(Dataset entries)
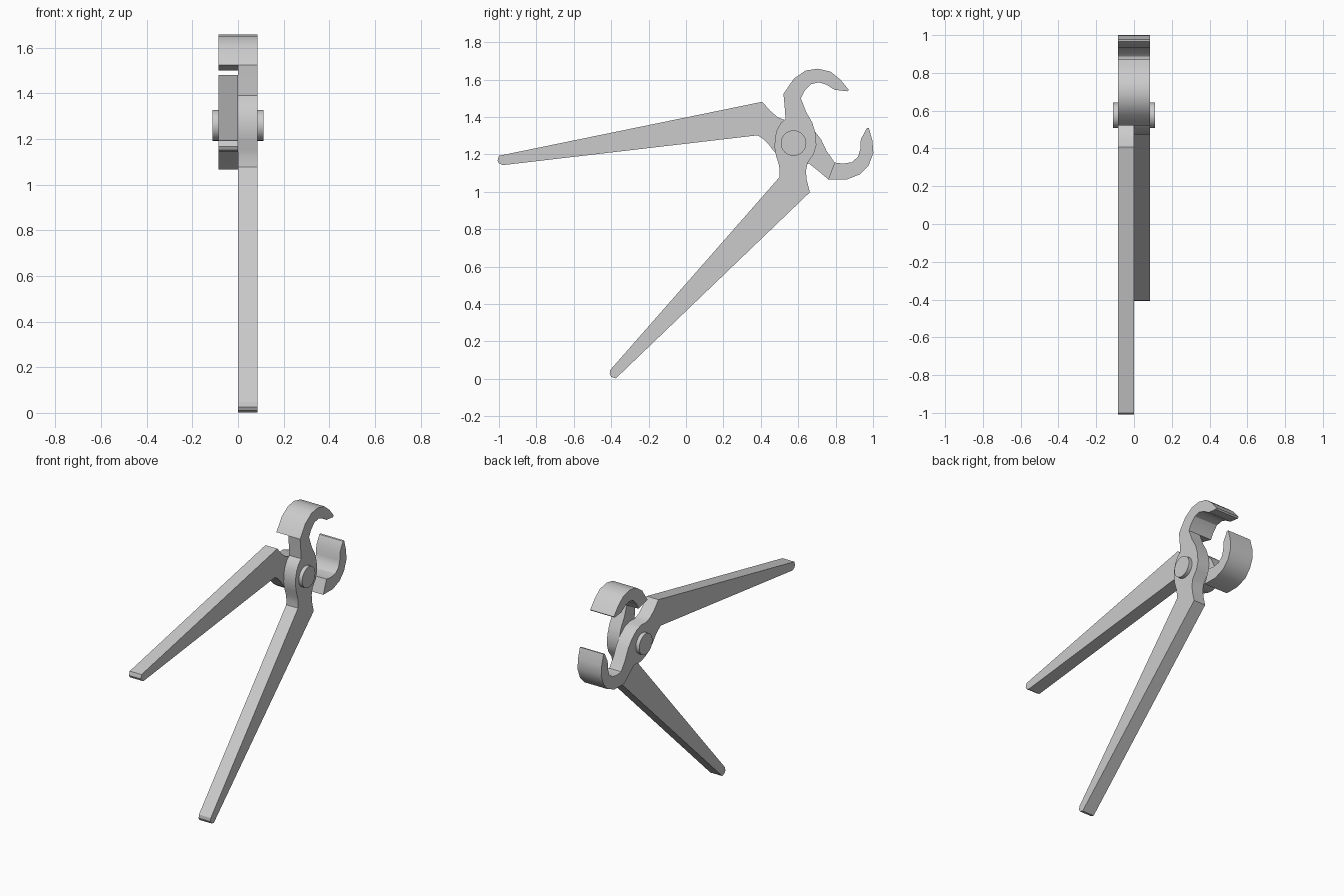
import bpy, bmesh, math
from mathutils import Matrix, Vector

if "Cube" in bpy.data.objects:
    bpy.data.objects.remove(bpy.data.objects["Cube"])

W = 0.086                      # thickness of one half
PIVOT = Vector((0, 0.575, 1.26))

# Profile in (y, z): pivot plate and handle, from outer jaw root round to inner jaw root
BODY = [(0.521, 1.523), (0.527, 1.46), (0.532, 1.39), (0.505, 1.365), (0.486, 1.33), (0.475, 1.285),
        (0.474, 1.235), (0.482, 1.19), (0.495, 1.15), (0.501, 1.115), (0.5, 1.078),
        (-0.405, 0.047), (-0.408, 0.025), (-0.4, 0.01), (-0.375, 0.002),
        (0.662, 0.997), (0.646, 1.06), (0.641, 1.11), (0.65, 1.155), (0.683, 1.2),
        (0.697, 1.25), (0.693, 1.31), (0.675, 1.37), (0.642, 1.427), (0.614, 1.5)]
# Curved jaw, from inner root round the tip to the outer side
JAW = [(0.635, 1.54), (0.668, 1.575), (0.71, 1.585), (0.75, 1.573), (0.795, 1.545),
       (0.862, 1.537), (0.87, 1.545), (0.825, 1.6), (0.773, 1.642), (0.705, 1.658),
       (0.64, 1.648), (0.577, 1.605)]


def smooth(obj):
    bpy.ops.object.select_all(action='DESELECT')
    obj.select_set(True)
    bpy.context.view_layer.objects.active = obj
    bpy.ops.object.shade_smooth_by_angle(angle=math.radians(32))


def pincer_half(name, flip):
    outline = BODY + JAW
    n, nb = len(outline), len(BODY)
    body = list(range(nb))
    jaw = list(range(nb - 1, n)) + [0]
    bm = bmesh.new()
    front, mid, back = [[bm.verts.new(Vector((x, y, z)) - PIVOT) for y, z in outline]
                        for x in (W, 0, -W)]
    # flat sides: the jaw is twice as wide as the body
    for layer, ids in ((front, body), (front, jaw), (mid, body), (back, jaw)):
        bm.faces.new([layer[i] for i in ids])
    # rim walls
    for i in range(n):
        j = (i + 1) % n
        bm.faces.new((front[i], front[j], mid[j], mid[i]))
    for i, j in zip(jaw, jaw[1:] + jaw[:1]):
        bm.faces.new((mid[i], mid[j], back[j], back[i]))
    bmesh.ops.delete(bm, geom=[v for v in bm.verts if not v.link_faces], context='VERTS')
    # the second half is the first one turned over about the tool's axis
    if flip:
        a = math.radians(27.7)
        bm.transform(Matrix.Rotation(math.pi, 4, Vector((0, math.cos(a), math.sin(a)))))
    bmesh.ops.recalc_face_normals(bm, faces=bm.faces)
    me = bpy.data.meshes.new(name)
    bm.to_mesh(me)
    bm.free()
    obj = bpy.data.objects.new(name, me)
    obj.location = PIVOT
    bpy.context.collection.objects.link(obj)
    smooth(obj)


pincer_half("lower_handle_half", False)
pincer_half("upper_handle_half", True)

# Pivot rivet
bpy.ops.mesh.primitive_cylinder_add(vertices=32, radius=0.068, depth=0.222,
                                    location=PIVOT, rotation=(0, math.pi / 2, 0))
rivet = bpy.context.object
rivet.name = "pivot_rivet"
smooth(rivet)
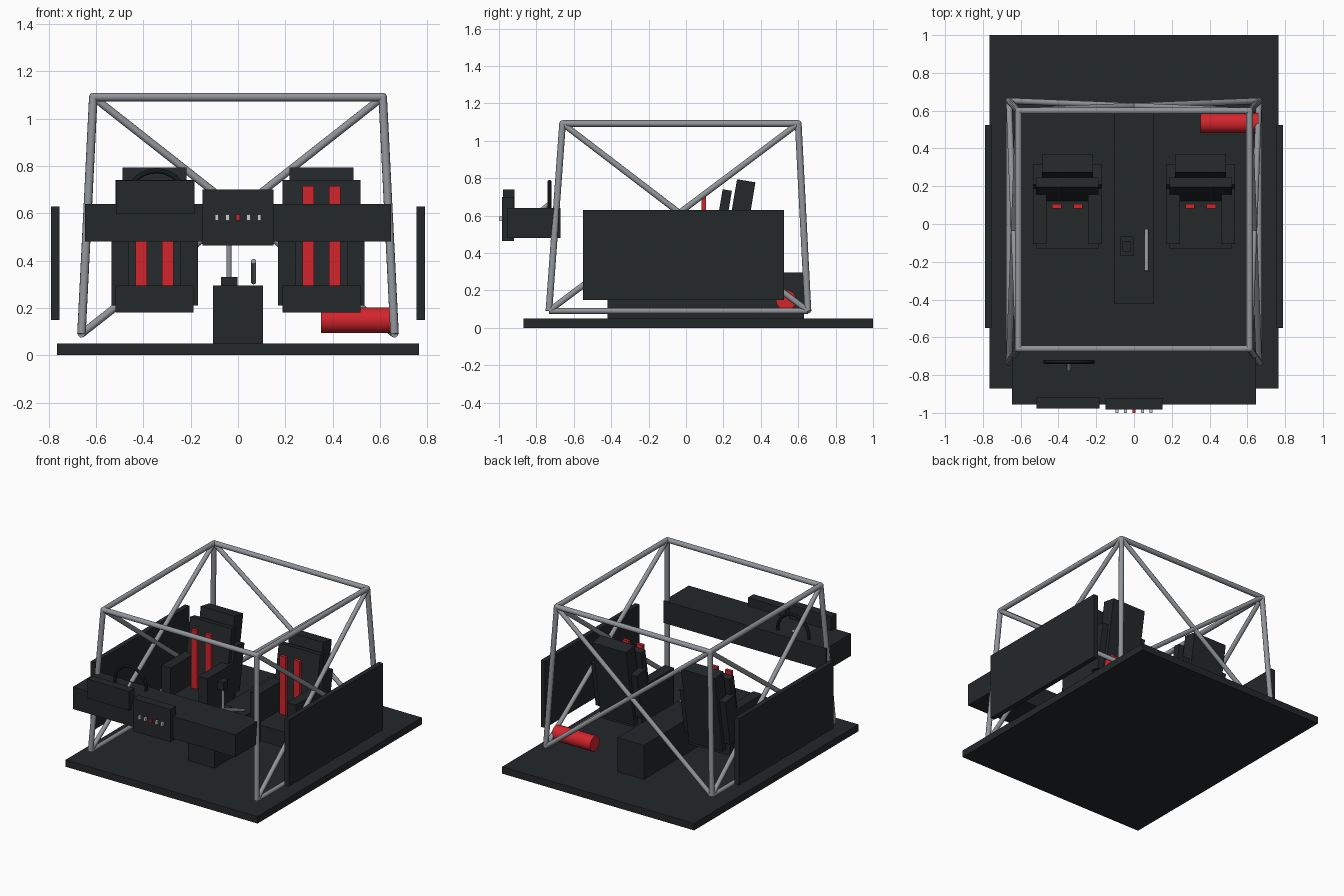
import bpy
from math import pi, radians
from mathutils import Vector

if "Cube" in bpy.data.objects:
    bpy.data.objects.remove(bpy.data.objects["Cube"])


def material(name, r, g, b):
    m = bpy.data.materials.new(name)
    m.diffuse_color = (r, g, b, 1)
    m.use_nodes = True
    m.node_tree.nodes["Principled BSDF"].inputs["Base Color"].default_value = m.diffuse_color
    return m


DARK = material("dark_trim", 0.017, 0.021, 0.023)
STEEL = material("steel_tube", 0.28, 0.30, 0.32)
RED = material("red", 0.65, 0.018, 0.025)
PALE = material("pale_button", 0.65, 0.65, 0.65)


def finish(name, mat, smooth=False):
    o = bpy.context.object
    o.name = name
    o.data.materials.append(mat)
    if smooth:
        bpy.ops.object.shade_smooth_by_angle()
    return o


def box(name, x, y, z, mat=DARK, tilt=0):
    """Box from (min, max) ranges, optionally leaned back about its centre."""
    bpy.ops.mesh.primitive_cube_add(
        size=1, location=[sum(r) / 2 for r in (x, y, z)])
    o = finish(name, mat)
    o.scale = [r[1] - r[0] for r in (x, y, z)]
    o.rotation_euler.x = -radians(tilt)
    return o


def tube(name, a, b, r, mat=STEEL, sides=16):
    a, b = Vector(a), Vector(b)
    bpy.ops.mesh.primitive_cylinder_add(
        vertices=sides, radius=r, depth=(b - a).length, location=(a + b) / 2,
        rotation=(b - a).to_track_quat('Z', 'Y').to_euler())
    return finish(name, mat, True)


# floor, tunnel and doors
box("floor", (-.765, .765), (-.87, 1), (0, .05))
box("centre_tunnel", (-.105, .105), (-.42, .63), (.05, .295))
for s, side in ((-1, "left"), (1, "right")):
    box(side + "_door", sorted((s * .755, s * .79)), (-.55, .525), (.15, .63))

# dashboard with instrument hood and centre panel
box("dashboard", (-.647, .647), (-.955, -.67), (.48, .64))
box("instrument_hood", (-.515, -.183), (-.978, -.918), (.60, .74))
box("centre_panel", (-.15, .15), (-.983, -.92), (.465, .70))
for i in range(-2, 3):
    box("button", (i * .045 - .008, i * .045 + .008), (-1, -.98), (.57, .595),
        PALE if i else RED)

# steering wheel, lower half sunk in the dashboard
bpy.ops.mesh.primitive_torus_add(
    major_radius=.125, minor_radius=.011, major_segments=32, minor_segments=10,
    location=(-.345, -.73, .655), rotation=(pi / 2, 0, 0))
finish("steering_wheel", DARK, True)
tube("steering_column", (-.345, -.80, .61), (-.345, -.73, .665), .011)

# gear lever and handbrake
box("shifter_base", (-.072, -.003), (-.17, -.065), (.29, .33))
tube("shifter_rod", (-.038, -.117, .32), (-.038, -.117, .48), .011)
box("shifter_knob", (-.06, -.016), (-.145, -.09), (.47, .53))
tube("handbrake", (.066, -.03, .31), (.066, -.25, .397), .011)

# seats with bolsters and harness straps
for c, side in ((-.353, "left"), (.353, "right")):
    def part(name, x0, x1, y, z, mat=DARK, tilt=0):
        box(side + "_seat_" + name, (c + x0, c + x1), y, z, mat, tilt)
    part("cushion", -.165, .165, (-.13, .24), (.18, .295))
    part("back_pad", -.165, .165, (.155, .205), (.25, .74), tilt=9.5)
    part("back_shell", -.135, .135, (.225, .325), (.22, .79), tilt=9.5)
    for s in (-1, 1):
        part("bolster", *sorted((s * .11, s * .183)), (-.105, .2), (.21, .5))
        part("wing", *sorted((s * .13, s * .183)), (.18, .29), (.28, .61),
             tilt=9.5)
        part("strap", s * .056 - .024, s * .056 + .024, (.083, .106),
             (.29, .715), RED)

# roll cage
R = .018
top = {(s, e): (s * .612, y, 1.092) for s in (-1, 1)
       for e, y in ((-1, -.66), (1, .60))}
low = {(s, e): (s * .662, y, .09) for s in (-1, 1)
       for e, y in ((-1, -.733), (1, .652))}
for k in top:
    tube("cage_leg", low[k], top[k], R)
    bpy.ops.mesh.primitive_uv_sphere_add(
        segments=16, ring_count=8, radius=R, location=top[k])
    finish("cage_joint", STEEL, True)
for s in (-1, 1):
    tube("cage_side_roof_bar", top[s, -1], top[s, 1], R)
    tube("cage_sill_bar", low[s, -1], low[s, 1], .015)
    tube("cage_cross_roof_bar", top[-1, s], top[1, s], R)
    tube("cage_rear_brace", low[s, 1], top[-s, 1], .016)
    for e in (-1, 1):
        tube("cage_side_brace", low[s, e], top[s, -e], .016)

# fire extinguisher
tube("fire_extinguisher", (.352, .535, .148), (.66, .535, .148), .054, RED, 24)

● **EXERCISE OBJECTIVE**
Reproduce the data above word for word from its first line through the line that holds "bmesh.ops.delete(bm, geom=[v for", both ends included; skip pictures.

● **OUTPUT BELOW**
import bpy, bmesh, math
from mathutils import Matrix, Vector

if "Cube" in bpy.data.objects:
    bpy.data.objects.remove(bpy.data.objects["Cube"])

W = 0.086                      # thickness of one half
PIVOT = Vector((0, 0.575, 1.26))

# Profile in (y, z): pivot plate and handle, from outer jaw root round to inner jaw root
BODY = [(0.521, 1.523), (0.527, 1.46), (0.532, 1.39), (0.505, 1.365), (0.486, 1.33), (0.475, 1.285),
        (0.474, 1.235), (0.482, 1.19), (0.495, 1.15), (0.501, 1.115), (0.5, 1.078),
        (-0.405, 0.047), (-0.408, 0.025), (-0.4, 0.01), (-0.375, 0.002),
        (0.662, 0.997), (0.646, 1.06), (0.641, 1.11), (0.65, 1.155), (0.683, 1.2),
        (0.697, 1.25), (0.693, 1.31), (0.675, 1.37), (0.642, 1.427), (0.614, 1.5)]
# Curved jaw, from inner root round the tip to the outer side
JAW = [(0.635, 1.54), (0.668, 1.575), (0.71, 1.585), (0.75, 1.573), (0.795, 1.545),
       (0.862, 1.537), (0.87, 1.545), (0.825, 1.6), (0.773, 1.642), (0.705, 1.658),
       (0.64, 1.648), (0.577, 1.605)]


def smooth(obj):
    bpy.ops.object.select_all(action='DESELECT')
    obj.select_set(True)
    bpy.context.view_layer.objects.active = obj
    bpy.ops.object.shade_smooth_by_angle(angle=math.radians(32))


def pincer_half(name, flip):
    outline = BODY + JAW
    n, nb = len(outline), len(BODY)
    body = list(range(nb))
    jaw = list(range(nb - 1, n)) + [0]
    bm = bmesh.new()
    front, mid, back = [[bm.verts.new(Vector((x, y, z)) - PIVOT) for y, z in outline]
                        for x in (W, 0, -W)]
    # flat sides: the jaw is twice as wide as the body
    for layer, ids in ((front, body), (front, jaw), (mid, body), (back, jaw)):
        bm.faces.new([layer[i] for i in ids])
    # rim walls
    for i in range(n):
        j = (i + 1) % n
        bm.faces.new((front[i], front[j], mid[j], mid[i]))
    for i, j in zip(jaw, jaw[1:] + jaw[:1]):
        bm.faces.new((mid[i], mid[j], back[j], back[i]))
    bmesh.ops.delete(bm, geom=[v for v in bm.verts if not v.link_faces], context='VERTS')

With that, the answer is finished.